Hillhead parent council feels that, by going to Judicial Review, it would be seen in Wick as obstructing the real need of Wick North for a new school.
It would therefore attract little local support in fund raising; and it fears the prospect of what we can only describe as ‘monstering’.
This is a painful example of the inflicting of undeserved compound jeopardy.
Not only have Highland Council and Scottish Ministers serially taken a closure decision we contend is not supported by the law; but, in failing to act as the 2010 Schools Act requires in the consideration of all viable alternatives to closure, they have effectively disabled Hillhead parent council from even attempting to raise the substantial funds they need to go to Judicial Review.
Hillhead is a good small school in a remote and culturally important Scotttish town. But school, town and area are not well off and are below the national radar in influence.
The consequent problem is ‘Who cares?’
In pragmatic politics, there is neither much cost nor much benefit in caring that real wrong may have been done to the children, parents and community of a primary school in Wick.

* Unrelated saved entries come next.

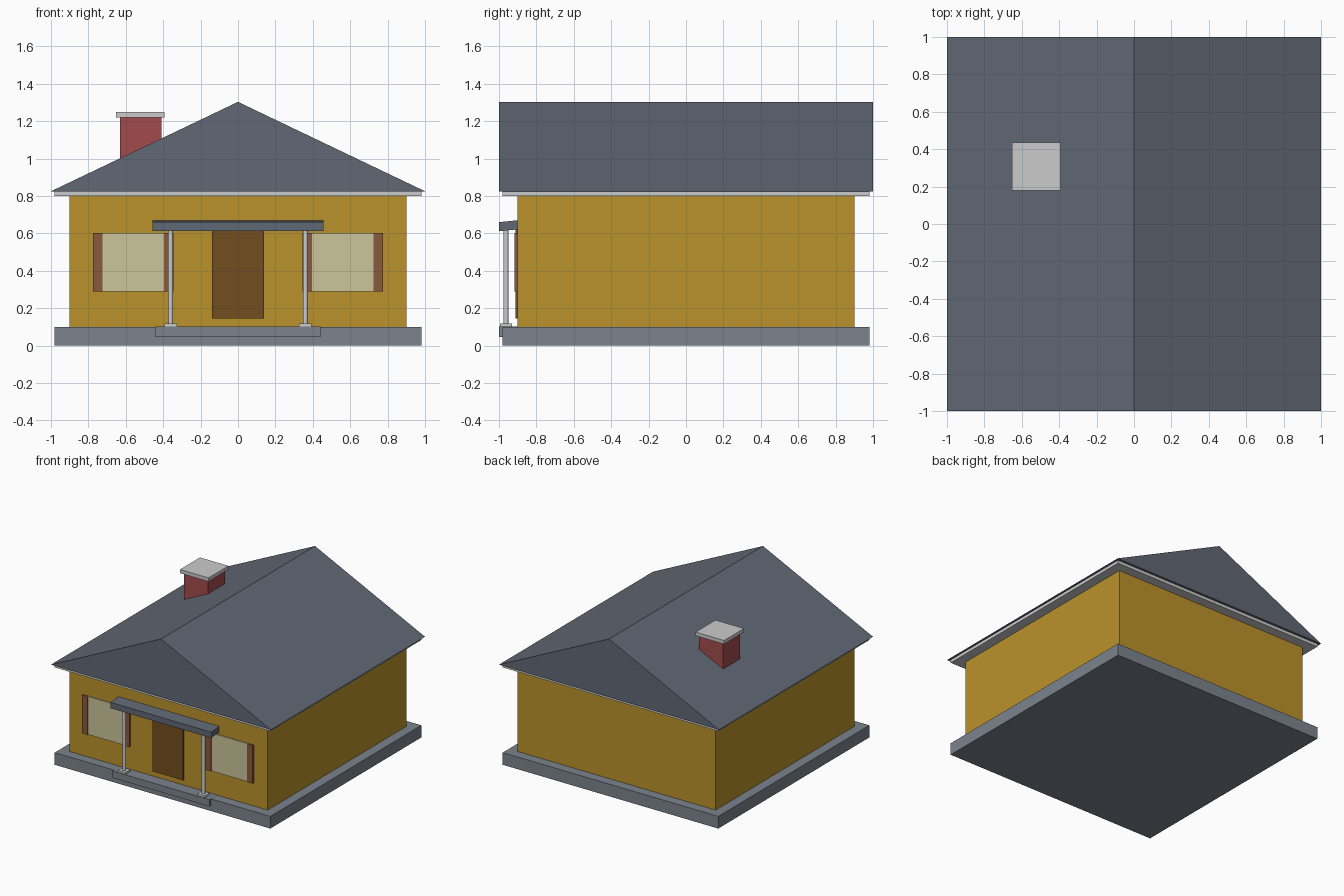
import bpy, bmesh
from mathutils import Vector

if "Cube" in bpy.data.objects:
    bpy.data.objects.remove(bpy.data.objects["Cube"])


def material(name, rgb):
    m = bpy.data.materials.new(name)
    m.diffuse_color = (*rgb, 1)
    m.use_nodes = True
    m.node_tree.nodes["Principled BSDF"].inputs["Base Color"].default_value = m.diffuse_color
    return m


SLATE = material("slate", (0.12, 0.14, 0.175))
STONE = material("stone", (0.20, 0.23, 0.27))
OCHRE = material("ochre", (0.50, 0.29, 0.025))
WOOD = material("wood", (0.17, 0.075, 0.014))
SHUTTER = material("shutter", (0.25, 0.10, 0.045))
GLASS = material("glass", (0.60, 0.56, 0.33))
BRICK = material("brick", (0.36, 0.07, 0.075))


def finish(name, bm, mat):
    bmesh.ops.recalc_face_normals(bm, faces=bm.faces[:])
    me = bpy.data.meshes.new(name)
    bm.to_mesh(me)
    bm.free()
    if mat:
        me.materials.append(mat)
    ob = bpy.data.objects.new(name, me)
    bpy.context.collection.objects.link(ob)
    return ob


def box(name, x, y, z, mat=None):
    """Box from (min, max) ranges on each axis."""
    bm = bmesh.new()
    bmesh.ops.create_cube(bm, size=1)
    for v in bm.verts:
        v.co = Vector([(a + b) / 2 + c * (b - a) for (a, b), c in zip((x, y, z), v.co)])
    return finish(name, bm, mat)


def prism(name, profile, axis, start, end, mat=None):
    """Extrude a 2D profile along x (profile = y,z) or y (profile = x,z)."""
    bm = bmesh.new()
    pts = [(start, a, b) if axis == "x" else (a, start, b) for a, b in profile]
    face = bm.faces.new([bm.verts.new(p) for p in pts])
    ext = bmesh.ops.extrude_face_region(bm, geom=[face], use_keep_orig=True)
    step = Vector((end - start, 0, 0) if axis == "x" else (0, end - start, 0))
    for g in ext["geom"]:
        if isinstance(g, bmesh.types.BMVert):
            g.co += step
    return finish(name, bm, mat)


# House body
box("foundation", (-0.98, 0.98), (-0.98, 0.98), (0, 0.1), STONE)
box("walls", (-0.9, 0.9), (-0.9, 0.9), (0.1, 0.8), OCHRE)
box("eaves_trim", (-0.98, 0.98), (-0.98, 0.98), (0.8, 0.826))
prism("gable_roof", [(-1, 0.825), (1, 0.825), (0, 1.303)], "y", -1, 1, SLATE)

# Chimney
box("chimney", (-0.63, -0.41), (0.197, 0.417), (0.95, 1.22), BRICK)
box("chimney_cap", (-0.652, -0.393), (0.178, 0.437), (1.22, 1.25))

# Door, step and porch canopy
box("door", (-0.14, 0.14), (-0.912, -0.89), (0.145, 0.62), WOOD)
box("porch_step", (-0.44, 0.44), (-1, -0.9), (0.045, 0.101), STONE)
prism("porch_roof", [(-1, 0.612), (-0.89, 0.622), (-0.89, 0.671), (-1, 0.66)],
      "x", -0.458, 0.458, SLATE)

# Windows, shutters and porch posts on both sides
for side, s in (("left", -1), ("right", 1)):
    def span(a, b):
        return tuple(sorted((s * a, s * b)))
    box(f"{side}_window", span(0.395, 0.725), (-0.91, -0.89), (0.29, 0.602), GLASS)
    box(f"{side}_inner_shutter", span(0.345, 0.395), (-0.917, -0.89), (0.29, 0.602), SHUTTER)
    box(f"{side}_outer_shutter", span(0.725, 0.775), (-0.917, -0.89), (0.29, 0.602), SHUTTER)
    box(f"{side}_post_base", span(0.327, 0.393), (-0.995, -0.929), (0.1, 0.117))
    bpy.ops.mesh.primitive_cylinder_add(vertices=16, radius=0.0135, depth=0.51,
                                        location=(s * 0.36, -0.962, 0.363))
    post = bpy.context.object
    post.name = f"{side}_porch_post"
    bpy.ops.object.shade_smooth_by_angle()
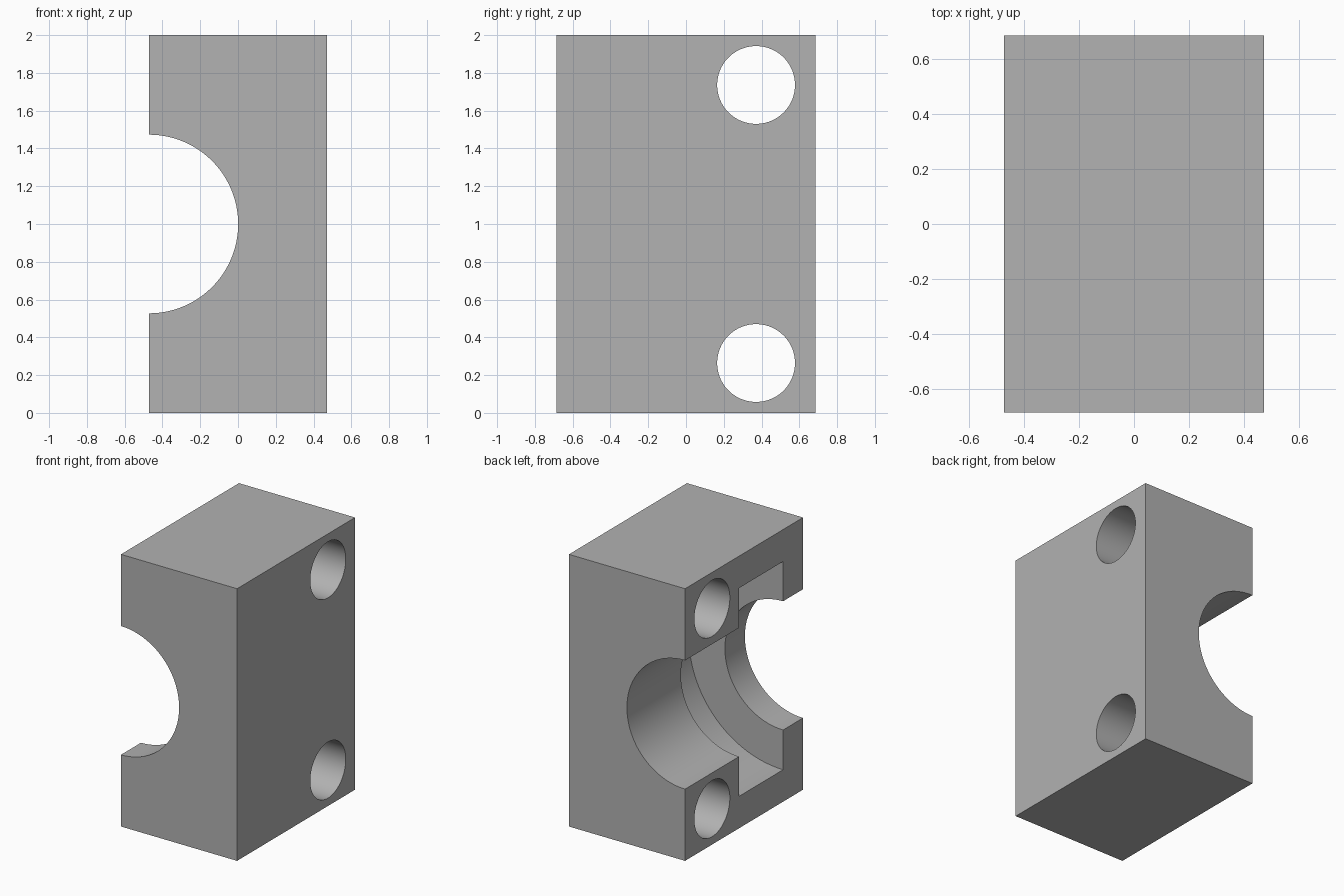
import bpy
from math import pi

cube = bpy.data.objects.get("Cube")
if cube:
    bpy.data.objects.remove(cube, do_unlink=True)

WIDTH, DEPTH, HEIGHT = 0.944, 1.37, 2.0
SIDE = -WIDTH / 2          # split face that the bore is centred on

grey = bpy.data.materials.new("plain grey")
grey.use_nodes = True
colour = (0.445, 0.445, 0.445, 1)
grey.diffuse_color = colour
grey.node_tree.nodes["Principled BSDF"].inputs["Base Color"].default_value = colour


def cutter(name, radius, length, centre, rotation):
    """Cylinder used only to cut the block."""
    bpy.ops.mesh.primitive_cylinder_add(
        vertices=96, radius=radius, depth=length, location=centre, rotation=rotation)
    obj = bpy.context.object
    obj.name = name
    obj.hide_render = True
    return obj


# Solid half block
bpy.ops.mesh.primitive_cube_add(size=1, location=(0, 0, HEIGHT / 2))
block = bpy.context.object
block.name = "half_clamp_block"
block.scale = (WIDTH, DEPTH, HEIGHT)
bpy.ops.object.transform_apply(location=False, rotation=False, scale=True)
block.data.materials.append(grey)

# Through bore, wider inner groove and two bolt holes
along_y, along_x = (pi / 2, 0, 0), (0, pi / 2, 0)
groove_front, groove_back = -0.453, 0.058
cutters = [
    cutter("bore_cutter", 0.473, 2, (SIDE, 0, 1), along_y),
    cutter("groove_cutter", 0.765, groove_back - groove_front,
           (SIDE, (groove_front + groove_back) / 2, 1), along_y),
]
for name, z in (("lower", 0.264), ("upper", HEIGHT - 0.264)):
    cutters.append(cutter(name + "_bolt_hole_cutter", 0.206, 2, (0, 0.371, z), along_x))

bpy.ops.object.select_all(action='DESELECT')
block.select_set(True)
bpy.context.view_layer.objects.active = block
for tool in cutters:
    tool.data.materials.append(grey)
    cut = block.modifiers.new(tool.name, 'BOOLEAN')
    cut.operation = 'DIFFERENCE'
    cut.solver = 'EXACT'
    cut.object = tool
    bpy.ops.object.modifier_apply(modifier=cut.name)
    bpy.data.objects.remove(tool, do_unlink=True)

# Smooth round walls, crisp edges
bpy.ops.object.shade_smooth_by_angle(angle=pi / 6)
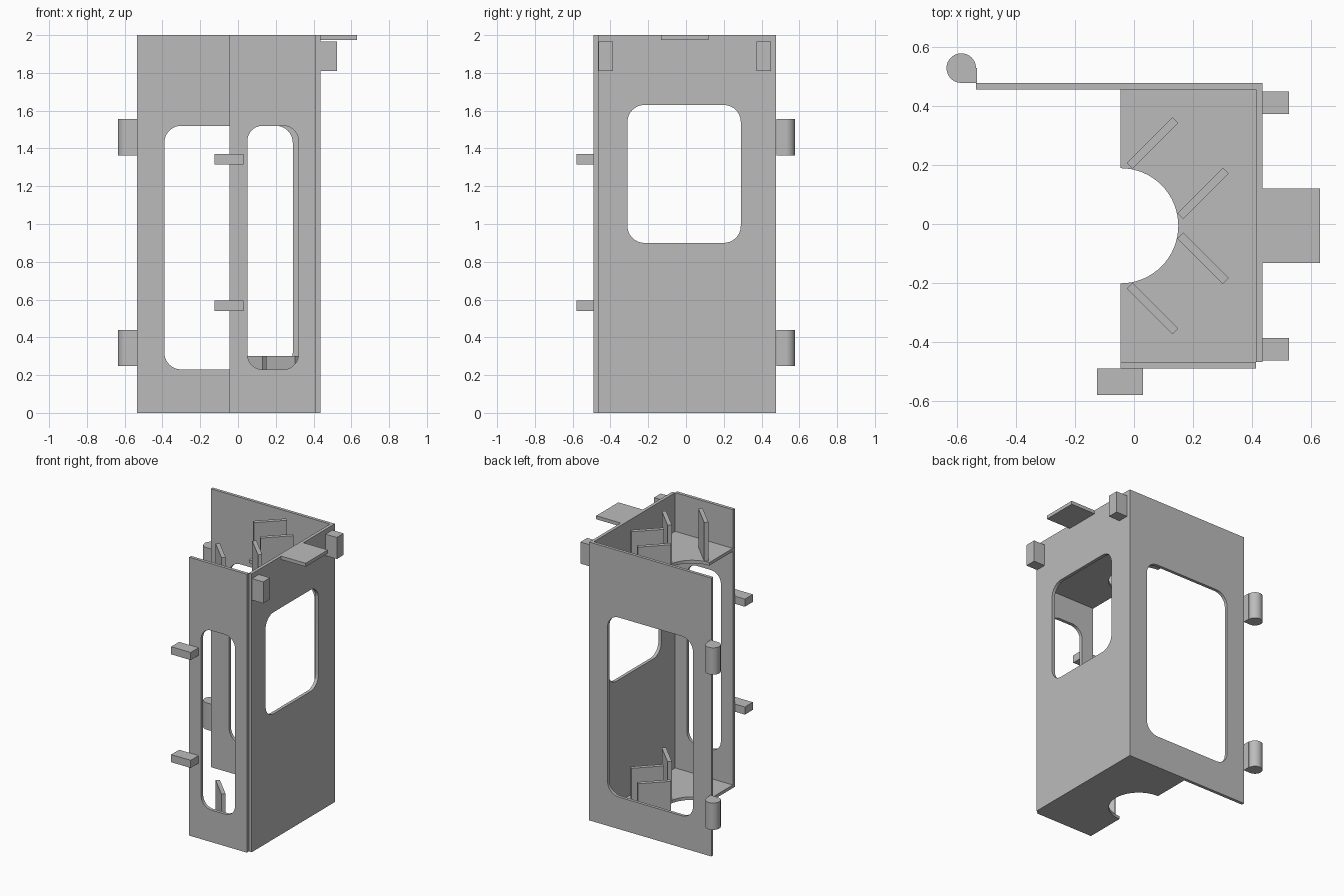
import bpy, bmesh, math
from mathutils import Matrix, Vector

cube = bpy.data.objects.get("Cube")
if cube:
    bpy.data.objects.remove(cube, do_unlink=True)

grey = bpy.data.materials.new("plain grey")
grey.use_nodes = True
GREY = (0.5, 0.5, 0.5, 1)
grey.diffuse_color = GREY
grey.node_tree.nodes["Principled BSDF"].inputs["Base Color"].default_value = GREY

X, Y, Z = Vector((1, 0, 0)), Vector((0, 1, 0)), Vector((0, 0, 1))


def arc(cx, cy, r, start, end, steps):
    """Points on an arc, angles in degrees."""
    angles = [math.radians(start + (end - start) * i / steps) for i in range(steps + 1)]
    return [(cx + r * math.cos(a), cy + r * math.sin(a)) for a in angles]


def rect(u0, u1, v0, v1):
    return [(u0, v0), (u1, v0), (u1, v1), (u0, v1)]


def rounded(u0, u1, v0, v1, r):
    """Rectangle with rounded corners."""
    corners = [(u1 - r, v1 - r), (u0 + r, v1 - r), (u0 + r, v0 + r), (u1 - r, v0 + r)]
    return [p for i, (u, v) in enumerate(corners)
            for p in arc(u, v, r, 90 * i, 90 * i + 90, 10)]


def plate(name, loops, u, v, low, high):
    """Extrude an outline with optional holes along the axis u x v."""
    w = u.cross(v)
    curve = bpy.data.curves.new(name, 'CURVE')
    curve.dimensions = '2D'
    curve.fill_mode = 'BOTH'
    curve.extrude = (high - low) / 2
    for loop in loops:
        spline = curve.splines.new('POLY')
        spline.points.add(len(loop) - 1)
        for point, (a, b) in zip(spline.points, loop):
            point.co = (a, b, 0, 1)
        spline.use_cyclic_u = True
    temp = bpy.data.objects.new(name + " outline", curve)
    bpy.context.collection.objects.link(temp)
    bpy.context.view_layer.update()
    graph = bpy.context.evaluated_depsgraph_get()
    mesh = bpy.data.meshes.new_from_object(temp.evaluated_get(graph))
    bpy.data.objects.remove(temp, do_unlink=True)
    bpy.data.curves.remove(curve)
    mesh.transform(Matrix((u, v, w)).transposed().to_4x4())
    mesh.transform(Matrix.Translation(w * (low + high) / 2))
    return finish(name, mesh)


def finish(name, mesh):
    """Clean the mesh, add the material and shade it."""
    bm = bmesh.new()
    bm.from_mesh(mesh)
    bmesh.ops.remove_doubles(bm, verts=bm.verts, dist=0.0001)
    bmesh.ops.recalc_face_normals(bm, faces=bm.faces)
    bm.to_mesh(mesh)
    bm.free()
    mesh.name = name
    mesh.materials.clear()
    mesh.materials.append(grey)
    obj = bpy.data.objects.new(name, mesh)
    bpy.context.collection.objects.link(obj)
    bpy.ops.object.select_all(action='DESELECT')
    obj.select_set(True)
    bpy.context.view_layer.objects.active = obj
    bpy.ops.object.shade_smooth_by_angle(angle=math.radians(30))
    return obj


def box(name, x0, x1, y0, y1, z0, z1):
    return plate(name, [rect(x0, x1, y0, y1)], X, Y, z0, z1)


# Walls with rounded windows (front and back extrude along -y)
plate("back_wall", [rect(-0.535, 0.436, 0, 2), rounded(-0.39, 0.29, 0.23, 1.52, 0.09)],
      X, Z, -0.477, -0.455)
plate("front_wall", [rect(-0.045, 0.413, 0, 2), rounded(0.05, 0.32, 0.23, 1.52, 0.08)],
      X, Z, 0.467, 0.49)
plate("side_wall", [rect(-0.467, 0.455, 0, 2), rounded(-0.31, 0.29, 0.90, 1.63, 0.09)],
      Y, Z, 0.413, 0.436)

# Floor and upper shelf, each with a round bite and four slanted fins
MID = -0.006
shelf = ([(0.413, -0.467), (0.413, 0.455), (-0.045, 0.455)]
         + arc(-0.045, MID, 0.195, 90, -90, 32) + [(-0.045, -0.467)])
fin_lines = [((-0.015, 0.203), (0.14, 0.358)), ((0.157, 0.033), (0.311, 0.187))]
for level, base in (("lower", 0), ("upper", 1.7)):
    plate(level + "_shelf", [shelf], X, Y, base, base + 0.022)
    for place, (start, end) in zip(("outer", "inner"), fin_lines):
        for side, sign in (("back", 1), ("front", -1)):
            a = Vector((start[0], MID + sign * start[1]))
            b = Vector((end[0], MID + sign * end[1]))
            n = (b - a).orthogonal().normalized() * 0.014
            plate(f"{level}_{side}_{place}_fin", [[a - n, b - n, b + n, a + n]],
                  X, Y, base + 0.022, base + 0.3)

# Hinge knuckles on the back edge: a round barrel with a square foot
knuckle = arc(-0.585, 0.528, 0.05, 0, 270, 36) + [(-0.531, 0.478), (-0.531, 0.528)]
for level, z in (("lower", 0.247), ("upper", 1.362)):
    plate(level + "_hinge", [knuckle], X, Y, z, z + 0.193)

# Latch bars on the front edge
for level, z in (("lower", 0.54), ("upper", 1.315)):
    box(level + "_latch", -0.125, 0.03, -0.58, -0.49, z, z + 0.055)

# Blocks and top tab on the outside of the side wall
for place, y in (("front", -0.463), ("back", 0.372)):
    box(place + "_block", 0.436, 0.525, y, y + 0.077, 1.81, 1.965)
box("top_tab", 0.436, 0.63, -0.132, 0.12, 1.975, 2.0)
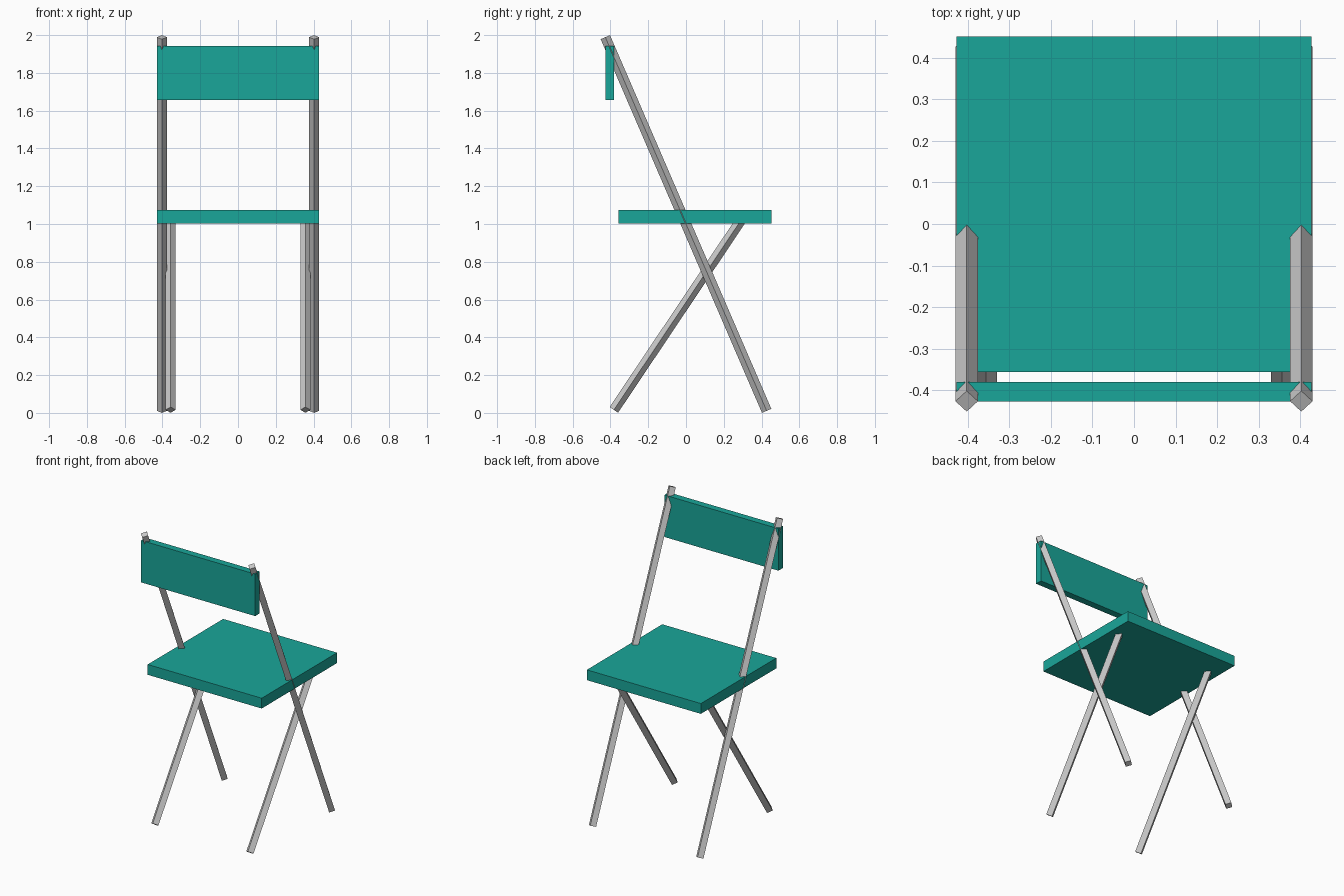
import bpy
from math import atan2, hypot

if "Cube" in bpy.data.objects:
    bpy.data.objects.remove(bpy.data.objects["Cube"])

teal = bpy.data.materials.new("teal_paint")
teal.diffuse_color = (0.01, 0.38, 0.32, 1)
teal.use_nodes = True
teal.node_tree.nodes["Principled BSDF"].inputs["Base Color"].default_value = teal.diffuse_color


def panel(name, x, y, z):
    """Box from min/max ranges."""
    bpy.ops.mesh.primitive_cube_add(size=1, location=[sum(r) / 2 for r in (x, y, z)])
    ob = bpy.context.object
    ob.name = name
    ob.scale = [r[1] - r[0] for r in (x, y, z)]
    bpy.ops.object.transform_apply(location=False, rotation=False, scale=True)
    ob.data.materials.append(teal)


def leg(name, x, bottom, top, radius=0.027):
    """Four-sided bar between two (y, z) points."""
    dy, dz = top[0] - bottom[0], top[1] - bottom[1]
    bpy.ops.mesh.primitive_cylinder_add(
        vertices=4, radius=radius, depth=hypot(dy, dz),
        location=(x, (bottom[0] + top[0]) / 2, (bottom[1] + top[1]) / 2),
        rotation=(-atan2(dy, dz), 0, 0))
    bpy.context.object.name = name


# Seat and backrest
panel("seat", (-0.428, 0.428), (-0.357, 0.452), (1.003, 1.073))
panel("backrest", (-0.428, 0.428), (-0.427, -0.38), (1.657, 1.942))

# Crossed legs; the long pair also carries the backrest
for side, s in (("left", -1), ("right", 1)):
    leg("long_leg_" + side, s * 0.403, (0.427, 0.011), (-0.427, 1.989))
    leg("front_leg_" + side, s * 0.357, (-0.382, 0.016), (0.291, 1.02))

But justice and civility – showing regard for others – are the keystones of responsible democracy.
Is there an advocate out there who might offer to represent Hillhead school on the basis of the case outlined above – or better – and without charging fees and expenses?
That would restore a faith in humanity that Hillhead parent council now finds hard to summon.
NOTE: Tomorrow morning we will publish proposed solutions to the situation now obtaining with Hillhead School and with the precedent set by Scottish Ministers in their Wick determination for the use of the 2010 Schools Act .